hostname (displays the system hostname). These commands are separated by semicolons (
;). You will notice that the terminal executes all these commands in the sequential order you have mentioned.
whoami ; date ; hostname
The above command will first execute the whoami command, and then timezone information and at the end, it will display the hostname.
Using && (AND) operator
If we want to run the chain of commands one by one in Linux that is related to the previous command, we can use the
AND (&&) operator in this case. The AND operator only allows the user to run the next command when the previous command is executed successfully. So, we can use the logical
AND (&&) operator between the commands in the following way:
command1 && command2 && command3
For example, we want to view the items in the Downloads directory. For this purpose, we need to navigate into the downloads directory and then can list files.
cd Downloads && ls
Let’s take another example, we have created a new directory in the current directory and then using the cd command navigate inside the directory.
mkdir personal && cd personal
The first command will give an error of an already existing directory. Therefore, the next cd command will not run on your terminal.
Using the || (OR) operator
OR (||) the operator allows users to run the next command if the previous command fails and gives an error. But, if the previous command is executed successfully then, the next command will not run. Therefore, the
OR (||) operator is used to concatenate multiple commands.
For example, we want to create a directory that already exists with the same name in the current working directory. In this case, command1 will give an error and the next command will execute on the system.
mkdir personal || cd personal || pwd
So, we can say that the second command
command2 will only execute if the execution of
Combining && (AND) and || (OR) operators
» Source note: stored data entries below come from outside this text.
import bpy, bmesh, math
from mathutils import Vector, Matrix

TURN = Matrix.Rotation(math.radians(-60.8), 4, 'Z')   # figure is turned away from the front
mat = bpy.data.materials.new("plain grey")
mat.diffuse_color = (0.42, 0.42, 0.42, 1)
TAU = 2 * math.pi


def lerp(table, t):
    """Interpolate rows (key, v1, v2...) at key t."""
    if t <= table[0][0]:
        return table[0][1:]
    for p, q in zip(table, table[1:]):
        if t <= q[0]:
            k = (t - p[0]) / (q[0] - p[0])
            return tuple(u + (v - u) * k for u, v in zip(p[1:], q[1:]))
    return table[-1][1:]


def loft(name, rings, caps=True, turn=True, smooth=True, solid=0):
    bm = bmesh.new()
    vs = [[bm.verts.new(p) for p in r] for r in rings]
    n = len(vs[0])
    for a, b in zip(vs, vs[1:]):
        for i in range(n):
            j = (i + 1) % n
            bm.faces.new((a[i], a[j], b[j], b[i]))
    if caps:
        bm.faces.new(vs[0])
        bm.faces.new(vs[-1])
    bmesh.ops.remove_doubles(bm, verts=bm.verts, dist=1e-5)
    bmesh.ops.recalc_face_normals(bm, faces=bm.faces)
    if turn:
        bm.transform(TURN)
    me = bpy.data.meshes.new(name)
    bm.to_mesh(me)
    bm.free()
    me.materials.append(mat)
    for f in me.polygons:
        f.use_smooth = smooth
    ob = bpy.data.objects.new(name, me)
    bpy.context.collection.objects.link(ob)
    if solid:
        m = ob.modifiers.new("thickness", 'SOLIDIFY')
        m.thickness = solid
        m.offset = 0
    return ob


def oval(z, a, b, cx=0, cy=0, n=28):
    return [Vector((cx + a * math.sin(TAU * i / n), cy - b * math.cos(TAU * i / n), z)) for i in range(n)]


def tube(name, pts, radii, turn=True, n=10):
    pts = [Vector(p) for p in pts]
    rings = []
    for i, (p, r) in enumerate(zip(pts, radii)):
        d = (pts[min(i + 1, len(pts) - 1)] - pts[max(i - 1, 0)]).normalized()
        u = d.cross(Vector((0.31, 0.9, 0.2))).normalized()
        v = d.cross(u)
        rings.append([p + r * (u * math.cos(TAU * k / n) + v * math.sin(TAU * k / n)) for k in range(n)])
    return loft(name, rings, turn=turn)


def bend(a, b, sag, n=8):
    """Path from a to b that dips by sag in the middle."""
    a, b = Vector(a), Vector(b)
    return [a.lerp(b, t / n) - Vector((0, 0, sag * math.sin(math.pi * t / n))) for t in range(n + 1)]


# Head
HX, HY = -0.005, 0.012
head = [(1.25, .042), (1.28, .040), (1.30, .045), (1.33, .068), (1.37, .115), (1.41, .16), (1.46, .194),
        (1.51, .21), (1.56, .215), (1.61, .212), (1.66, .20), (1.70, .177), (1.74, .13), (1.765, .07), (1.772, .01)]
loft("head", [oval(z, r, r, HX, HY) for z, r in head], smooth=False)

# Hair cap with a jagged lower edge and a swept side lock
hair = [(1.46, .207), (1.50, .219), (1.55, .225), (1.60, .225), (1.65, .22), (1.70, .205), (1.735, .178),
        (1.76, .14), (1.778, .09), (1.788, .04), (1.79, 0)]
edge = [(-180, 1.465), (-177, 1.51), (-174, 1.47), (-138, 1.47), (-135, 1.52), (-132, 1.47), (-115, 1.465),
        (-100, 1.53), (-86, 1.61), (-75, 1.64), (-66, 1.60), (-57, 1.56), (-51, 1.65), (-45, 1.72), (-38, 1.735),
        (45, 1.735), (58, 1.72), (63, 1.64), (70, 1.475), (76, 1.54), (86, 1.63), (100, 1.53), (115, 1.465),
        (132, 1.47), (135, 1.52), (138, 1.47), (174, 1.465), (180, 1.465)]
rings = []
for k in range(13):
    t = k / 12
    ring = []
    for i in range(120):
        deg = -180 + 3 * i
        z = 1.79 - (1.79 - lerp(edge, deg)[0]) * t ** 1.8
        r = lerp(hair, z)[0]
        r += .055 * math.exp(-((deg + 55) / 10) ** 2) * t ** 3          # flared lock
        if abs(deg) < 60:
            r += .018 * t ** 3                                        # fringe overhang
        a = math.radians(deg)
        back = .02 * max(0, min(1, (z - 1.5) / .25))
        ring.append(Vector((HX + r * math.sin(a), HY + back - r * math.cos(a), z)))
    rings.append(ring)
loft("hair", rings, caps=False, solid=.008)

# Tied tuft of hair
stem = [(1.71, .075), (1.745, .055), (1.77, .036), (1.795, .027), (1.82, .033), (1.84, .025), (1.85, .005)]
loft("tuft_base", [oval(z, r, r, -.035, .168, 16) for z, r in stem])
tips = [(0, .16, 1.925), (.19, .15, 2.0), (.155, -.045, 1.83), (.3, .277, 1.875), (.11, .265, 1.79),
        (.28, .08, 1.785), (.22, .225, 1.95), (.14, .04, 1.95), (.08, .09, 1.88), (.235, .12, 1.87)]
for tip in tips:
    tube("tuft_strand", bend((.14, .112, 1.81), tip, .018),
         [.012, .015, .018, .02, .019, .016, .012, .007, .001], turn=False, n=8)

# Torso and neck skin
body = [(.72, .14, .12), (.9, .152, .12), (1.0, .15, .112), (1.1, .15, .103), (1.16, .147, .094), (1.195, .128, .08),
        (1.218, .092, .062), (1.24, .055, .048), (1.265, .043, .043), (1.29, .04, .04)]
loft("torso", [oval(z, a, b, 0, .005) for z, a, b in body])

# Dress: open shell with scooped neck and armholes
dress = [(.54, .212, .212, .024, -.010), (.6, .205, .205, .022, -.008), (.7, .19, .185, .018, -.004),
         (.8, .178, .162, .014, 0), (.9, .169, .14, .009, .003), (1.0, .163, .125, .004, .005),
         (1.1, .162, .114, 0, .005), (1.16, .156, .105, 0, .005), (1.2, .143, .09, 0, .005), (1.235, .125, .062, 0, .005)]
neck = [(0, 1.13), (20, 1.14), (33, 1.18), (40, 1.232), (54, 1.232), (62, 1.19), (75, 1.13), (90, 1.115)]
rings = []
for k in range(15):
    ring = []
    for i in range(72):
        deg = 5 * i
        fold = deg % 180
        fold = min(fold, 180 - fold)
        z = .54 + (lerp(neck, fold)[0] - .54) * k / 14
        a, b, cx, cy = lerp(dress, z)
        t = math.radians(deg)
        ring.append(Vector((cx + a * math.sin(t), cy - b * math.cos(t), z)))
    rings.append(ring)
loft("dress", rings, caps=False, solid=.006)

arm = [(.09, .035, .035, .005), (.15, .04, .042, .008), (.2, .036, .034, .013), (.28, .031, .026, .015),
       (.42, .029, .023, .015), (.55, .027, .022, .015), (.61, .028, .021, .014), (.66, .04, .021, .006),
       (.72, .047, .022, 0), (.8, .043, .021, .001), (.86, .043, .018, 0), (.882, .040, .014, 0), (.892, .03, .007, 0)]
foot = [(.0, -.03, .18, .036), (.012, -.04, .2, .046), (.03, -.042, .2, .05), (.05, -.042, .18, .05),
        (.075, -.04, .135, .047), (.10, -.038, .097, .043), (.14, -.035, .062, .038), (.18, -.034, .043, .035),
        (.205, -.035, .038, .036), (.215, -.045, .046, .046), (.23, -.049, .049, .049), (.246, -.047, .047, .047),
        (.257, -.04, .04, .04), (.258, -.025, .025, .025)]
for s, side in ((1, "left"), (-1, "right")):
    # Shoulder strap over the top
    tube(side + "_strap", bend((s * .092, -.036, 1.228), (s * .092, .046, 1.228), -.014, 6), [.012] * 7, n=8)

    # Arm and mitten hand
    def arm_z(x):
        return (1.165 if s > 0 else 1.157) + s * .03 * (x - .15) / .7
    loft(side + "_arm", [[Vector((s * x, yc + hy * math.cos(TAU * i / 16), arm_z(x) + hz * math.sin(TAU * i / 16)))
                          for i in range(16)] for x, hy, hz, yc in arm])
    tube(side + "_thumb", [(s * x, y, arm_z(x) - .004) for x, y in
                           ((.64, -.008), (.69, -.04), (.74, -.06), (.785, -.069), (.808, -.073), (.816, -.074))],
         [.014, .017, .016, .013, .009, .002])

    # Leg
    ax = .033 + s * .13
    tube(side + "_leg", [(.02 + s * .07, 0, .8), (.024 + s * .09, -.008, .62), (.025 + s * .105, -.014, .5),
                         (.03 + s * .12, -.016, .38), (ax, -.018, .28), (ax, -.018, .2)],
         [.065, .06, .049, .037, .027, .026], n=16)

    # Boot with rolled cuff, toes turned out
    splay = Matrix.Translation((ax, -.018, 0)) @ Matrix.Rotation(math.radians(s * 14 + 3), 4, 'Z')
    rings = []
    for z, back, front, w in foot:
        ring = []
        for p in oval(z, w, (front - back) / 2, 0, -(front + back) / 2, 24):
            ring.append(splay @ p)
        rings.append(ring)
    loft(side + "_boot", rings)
We can also combine Linux commands by combining more than one operator such as
AND (&&) and
OR (||) operators.
These operators in a Linux command work like a ternary operator (condition ? expression_true ; expression_false).
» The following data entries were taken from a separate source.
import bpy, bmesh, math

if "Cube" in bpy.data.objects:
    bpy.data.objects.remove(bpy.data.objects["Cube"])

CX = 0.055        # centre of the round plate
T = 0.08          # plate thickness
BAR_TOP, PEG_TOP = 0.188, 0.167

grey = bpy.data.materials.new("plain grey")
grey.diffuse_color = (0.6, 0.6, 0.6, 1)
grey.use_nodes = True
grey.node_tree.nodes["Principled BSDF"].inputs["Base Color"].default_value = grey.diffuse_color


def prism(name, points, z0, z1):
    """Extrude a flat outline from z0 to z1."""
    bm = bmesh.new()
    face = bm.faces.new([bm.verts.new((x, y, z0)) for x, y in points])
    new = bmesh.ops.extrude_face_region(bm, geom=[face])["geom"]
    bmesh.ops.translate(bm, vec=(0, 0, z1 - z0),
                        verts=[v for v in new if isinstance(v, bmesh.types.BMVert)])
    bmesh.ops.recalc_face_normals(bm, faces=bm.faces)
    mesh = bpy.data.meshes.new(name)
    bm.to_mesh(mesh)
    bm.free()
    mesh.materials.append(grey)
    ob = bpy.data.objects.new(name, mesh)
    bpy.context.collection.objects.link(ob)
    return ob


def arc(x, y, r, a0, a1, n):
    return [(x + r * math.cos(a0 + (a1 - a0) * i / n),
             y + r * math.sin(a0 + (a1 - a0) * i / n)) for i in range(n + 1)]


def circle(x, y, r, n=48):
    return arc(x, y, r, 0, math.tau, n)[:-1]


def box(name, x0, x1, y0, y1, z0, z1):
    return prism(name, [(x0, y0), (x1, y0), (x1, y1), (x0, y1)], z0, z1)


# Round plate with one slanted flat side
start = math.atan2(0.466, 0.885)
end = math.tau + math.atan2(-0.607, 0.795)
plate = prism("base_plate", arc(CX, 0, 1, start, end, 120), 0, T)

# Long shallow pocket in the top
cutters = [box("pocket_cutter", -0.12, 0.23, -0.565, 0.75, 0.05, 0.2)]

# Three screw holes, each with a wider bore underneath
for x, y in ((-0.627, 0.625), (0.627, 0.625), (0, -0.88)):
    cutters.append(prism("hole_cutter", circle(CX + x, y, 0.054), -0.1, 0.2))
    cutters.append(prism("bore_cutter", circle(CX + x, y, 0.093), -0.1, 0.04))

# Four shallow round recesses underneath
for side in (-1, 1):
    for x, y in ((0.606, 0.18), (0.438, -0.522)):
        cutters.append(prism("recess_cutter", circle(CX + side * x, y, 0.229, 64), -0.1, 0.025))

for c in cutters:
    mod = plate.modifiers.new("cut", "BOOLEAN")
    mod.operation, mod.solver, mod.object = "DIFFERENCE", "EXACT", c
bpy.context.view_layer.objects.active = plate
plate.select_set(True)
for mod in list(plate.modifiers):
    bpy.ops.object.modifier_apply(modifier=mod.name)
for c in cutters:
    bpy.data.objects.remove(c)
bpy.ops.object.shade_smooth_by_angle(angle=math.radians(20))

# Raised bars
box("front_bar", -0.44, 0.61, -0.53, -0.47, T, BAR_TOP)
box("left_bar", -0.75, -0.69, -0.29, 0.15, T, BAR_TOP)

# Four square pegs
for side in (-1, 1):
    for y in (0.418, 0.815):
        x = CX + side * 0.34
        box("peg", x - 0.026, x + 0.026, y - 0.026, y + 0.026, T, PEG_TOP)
So, if the first command1 (or condition) is true then other commands (command2 and command3) will execute
command1 && command2 || command3
So, if we use first
OR (||) and then
AND (&&) operator in the above statement, in this case, if command1 fails then the other commands (command2 and command3) will execute on your system.
command1 || command2 && command3
For example, we want to search a file using the
find command that asks the shell to search for a specific file in the current working directory. If the file is not present, the terminal transfers the flow to the echo and, touch commands. In this way, it will create a new file in the current directory.
[ -f memo.txt ] || echo “File not found” && touch memo.txt
So, we can also do the above example, using the first
AND (&&) and then
OR (||) operator. For example, we want to search a file using the find command that asks the shell to search for a specific file in the current working directory.
The terminal transfers the flow to the
touch commands if the file is present. So, if the file is not present, it will display the specified message File not found.
[ -f memo.txt ] && echo “File not found” || touch memo.txt
Similarly, we can also use
AND (&&), and
OR (||) operators in the Linux bash script.
cd Downloads ; cat test.txt || touch text.txt
We discussed in this guide how to run multiple commands at once in Linux using different operators such as
AND (&&), and
OR (||). The use of each operator is quite different or opposite from each others.
Moreover, running multiple commands at once gives us more understanding of the flow of control of different Linux commands. I hope this tutorial will give you a clear understanding of all operators. Please feel free to ask any questions related to this article.